• **Try it**: The full listing is to be written out again, unchanged.

• **Material for this task**:
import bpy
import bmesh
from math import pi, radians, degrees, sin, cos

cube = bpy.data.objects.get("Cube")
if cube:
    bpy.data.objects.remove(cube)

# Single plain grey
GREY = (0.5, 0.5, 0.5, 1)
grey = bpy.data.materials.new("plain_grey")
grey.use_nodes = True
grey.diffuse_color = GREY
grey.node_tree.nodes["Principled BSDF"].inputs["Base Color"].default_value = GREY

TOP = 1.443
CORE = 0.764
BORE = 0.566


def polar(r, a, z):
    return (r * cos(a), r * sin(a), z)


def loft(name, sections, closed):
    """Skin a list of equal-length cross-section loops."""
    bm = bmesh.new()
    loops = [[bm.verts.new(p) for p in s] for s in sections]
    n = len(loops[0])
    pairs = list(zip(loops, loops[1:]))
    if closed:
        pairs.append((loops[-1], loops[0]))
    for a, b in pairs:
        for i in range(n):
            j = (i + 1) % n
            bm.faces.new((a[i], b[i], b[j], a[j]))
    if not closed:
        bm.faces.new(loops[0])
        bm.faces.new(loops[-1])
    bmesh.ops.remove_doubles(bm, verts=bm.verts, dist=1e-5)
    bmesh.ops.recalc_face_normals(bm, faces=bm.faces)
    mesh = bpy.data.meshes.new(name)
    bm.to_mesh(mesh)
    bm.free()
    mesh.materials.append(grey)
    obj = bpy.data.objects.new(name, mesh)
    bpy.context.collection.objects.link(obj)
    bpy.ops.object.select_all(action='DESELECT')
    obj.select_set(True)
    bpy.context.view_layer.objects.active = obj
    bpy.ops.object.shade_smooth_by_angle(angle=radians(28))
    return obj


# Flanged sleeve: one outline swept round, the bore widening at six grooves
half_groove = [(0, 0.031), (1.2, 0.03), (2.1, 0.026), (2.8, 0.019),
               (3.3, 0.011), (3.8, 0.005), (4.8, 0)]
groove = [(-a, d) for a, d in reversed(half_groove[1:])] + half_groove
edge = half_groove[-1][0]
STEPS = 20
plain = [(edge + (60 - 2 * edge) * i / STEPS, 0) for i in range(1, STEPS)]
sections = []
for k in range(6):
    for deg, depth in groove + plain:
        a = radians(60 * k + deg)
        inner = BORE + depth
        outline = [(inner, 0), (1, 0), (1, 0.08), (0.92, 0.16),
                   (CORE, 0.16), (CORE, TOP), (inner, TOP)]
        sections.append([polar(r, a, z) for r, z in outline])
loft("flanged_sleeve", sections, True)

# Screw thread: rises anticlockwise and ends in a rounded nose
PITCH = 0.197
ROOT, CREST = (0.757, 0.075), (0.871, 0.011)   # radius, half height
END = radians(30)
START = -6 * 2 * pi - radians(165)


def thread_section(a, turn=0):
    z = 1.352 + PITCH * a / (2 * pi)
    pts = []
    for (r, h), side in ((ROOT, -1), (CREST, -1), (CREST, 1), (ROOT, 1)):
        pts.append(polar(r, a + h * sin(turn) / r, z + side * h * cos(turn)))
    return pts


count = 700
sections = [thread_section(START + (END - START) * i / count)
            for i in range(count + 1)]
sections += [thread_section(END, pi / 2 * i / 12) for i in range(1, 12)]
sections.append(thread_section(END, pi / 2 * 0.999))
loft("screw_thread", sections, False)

• **Response to the task**:
import bpy
import bmesh
from math import pi, radians, degrees, sin, cos

cube = bpy.data.objects.get("Cube")
if cube:
    bpy.data.objects.remove(cube)

# Single plain grey
GREY = (0.5, 0.5, 0.5, 1)
grey = bpy.data.materials.new("plain_grey")
grey.use_nodes = True
grey.diffuse_color = GREY
grey.node_tree.nodes["Principled BSDF"].inputs["Base Color"].default_value = GREY

TOP = 1.443
CORE = 0.764
BORE = 0.566


def polar(r, a, z):
    return (r * cos(a), r * sin(a), z)


def loft(name, sections, closed):
    """Skin a list of equal-length cross-section loops."""
    bm = bmesh.new()
    loops = [[bm.verts.new(p) for p in s] for s in sections]
    n = len(loops[0])
    pairs = list(zip(loops, loops[1:]))
    if closed:
        pairs.append((loops[-1], loops[0]))
    for a, b in pairs:
        for i in range(n):
            j = (i + 1) % n
            bm.faces.new((a[i], b[i], b[j], a[j]))
    if not closed:
        bm.faces.new(loops[0])
        bm.faces.new(loops[-1])
    bmesh.ops.remove_doubles(bm, verts=bm.verts, dist=1e-5)
    bmesh.ops.recalc_face_normals(bm, faces=bm.faces)
    mesh = bpy.data.meshes.new(name)
    bm.to_mesh(mesh)
    bm.free()
    mesh.materials.append(grey)
    obj = bpy.data.objects.new(name, mesh)
    bpy.context.collection.objects.link(obj)
    bpy.ops.object.select_all(action='DESELECT')
    obj.select_set(True)
    bpy.context.view_layer.objects.active = obj
    bpy.ops.object.shade_smooth_by_angle(angle=radians(28))
    return obj


# Flanged sleeve: one outline swept round, the bore widening at six grooves
half_groove = [(0, 0.031), (1.2, 0.03), (2.1, 0.026), (2.8, 0.019),
               (3.3, 0.011), (3.8, 0.005), (4.8, 0)]
groove = [(-a, d) for a, d in reversed(half_groove[1:])] + half_groove
edge = half_groove[-1][0]
STEPS = 20
plain = [(edge + (60 - 2 * edge) * i / STEPS, 0) for i in range(1, STEPS)]
sections = []
for k in range(6):
    for deg, depth in groove + plain:
        a = radians(60 * k + deg)
        inner = BORE + depth
        outline = [(inner, 0), (1, 0), (1, 0.08), (0.92, 0.16),
                   (CORE, 0.16), (CORE, TOP), (inner, TOP)]
        sections.append([polar(r, a, z) for r, z in outline])
loft("flanged_sleeve", sections, True)

# Screw thread: rises anticlockwise and ends in a rounded nose
PITCH = 0.197
ROOT, CREST = (0.757, 0.075), (0.871, 0.011)   # radius, half height
END = radians(30)
START = -6 * 2 * pi - radians(165)


def thread_section(a, turn=0):
    z = 1.352 + PITCH * a / (2 * pi)
    pts = []
    for (r, h), side in ((ROOT, -1), (CREST, -1), (CREST, 1), (ROOT, 1)):
        pts.append(polar(r, a + h * sin(turn) / r, z + side * h * cos(turn)))
    return pts


count = 700
sections = [thread_section(START + (END - START) * i / count)
            for i in range(count + 1)]
sections += [thread_section(END, pi / 2 * i / 12) for i in range(1, 12)]
sections.append(thread_section(END, pi / 2 * 0.999))
loft("screw_thread", sections, False)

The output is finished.